This question came up during a panel at the Wheeler Centre a few years ago and I messed up! Enthusiastically, and thinking of my own style of biographical interview, I exclaimed, Yes! it is a privilege to interview people.
Then up spoke fellow panellist investigate journalist, Gold Walkley winner and Monash University Professor Phil Chubb (who sadly died last year). Without glancing at me he replied that interviewing was a right and part of the process of accountability that we undertake as journalists.
“I think we have a right to ask questions of people who set themselves up as public figures. We have a right to anticipate that they'll give us answers which are truthful,” he said.
I felt foolish and small as I listened to him wax passionately about the valuable programs he’d made (ie Labor in Power) and the politicians and kingmakers he’d held to account. I realised that our interviews were the polar opposite. Thankfully the third panellist, Ramona Koval weighed in.
“I think when you're interviewing public figures it's a right. It's a privilege when you're interviewing people who aren't necessarily public figures, people whose lives have come to public attention…they just might be opening their hearts and minds and lives to you. That is a privilege, I think.”
I've been thinking about the right/privilege question since Sarah Ferguson's recent Steve Bannon interview. I didn't find the interview particularly satisfying (I don't imagine it was much fun either), but Bannon is absolutely newsworthy and there's no question that 4C's should have pursued and put to air that interview.
We need hard-hitting investigative interviews; those which hold individuals to account (when they choose to be interviewed). And, according to Ramona Koval:
There are a whole range of interviews which make us ponder what’s meaningful in life and how people navigate fortune or misfortune or hold a light to the shadows.
Unearthing gems like this is certainly a privilege.
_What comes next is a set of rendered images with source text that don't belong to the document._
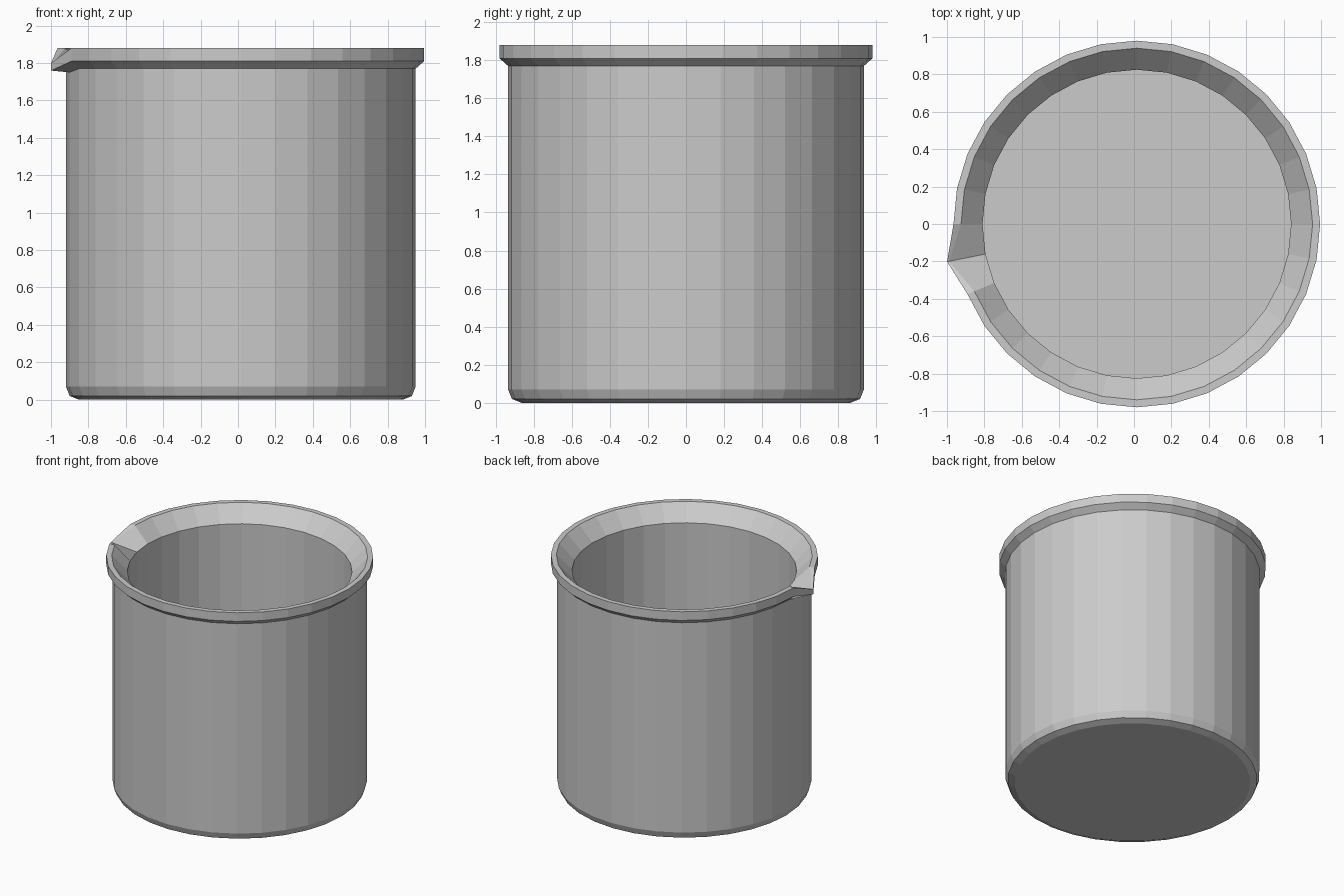
import bpy
import bmesh
from math import sin, cos, pi

if "Cube" in bpy.data.objects:
    bpy.data.objects.remove(bpy.data.objects["Cube"])

SIDES = 32
CENTRE_X = 0.015
SPOUT = 17          # column of the ring that is pulled out into the pouring lip

# Profile (radius, height), from the outer base over the rim to the inner floor
profile = [(0.865, 0.0), (0.915, 0.02), (0.935, 0.07), (0.935, 1.77),
           (0.98, 1.81), (0.98, 1.88), (0.94, 1.88), (0.825, 1.76), (0.825, 0.10)]
# Replacement points for the spout column
spout_points = {3: (0.935, 1.75), 4: (1.034, 1.76), 5: (1.034, 1.80), 6: (1.024, 1.80)}

bm = bmesh.new()
rings = []
for level, point in enumerate(profile):
    ring = []
    for i in range(SIDES):
        r, z = spout_points.get(level, point) if i == SPOUT else point
        a = 2 * pi * i / SIDES
        ring.append(bm.verts.new((CENTRE_X + r * cos(a), r * sin(a), z)))
    rings.append(ring)

# Walls, rim and spout
for lower, upper in zip(rings, rings[1:]):
    for i in range(SIDES):
        j = (i + 1) % SIDES
        bm.faces.new((lower[i], lower[j], upper[j], upper[i]))

# Underside and inner floor
bm.faces.new(rings[0][::-1])
bm.faces.new(rings[-1])
bmesh.ops.recalc_face_normals(bm, faces=bm.faces[:])

mesh = bpy.data.meshes.new("beaker")
bm.to_mesh(mesh)
bm.free()
beaker = bpy.data.objects.new("beaker", mesh)
bpy.context.collection.objects.link(beaker)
But next time, I'll opt to go last on the panel :)comments powered by Disqus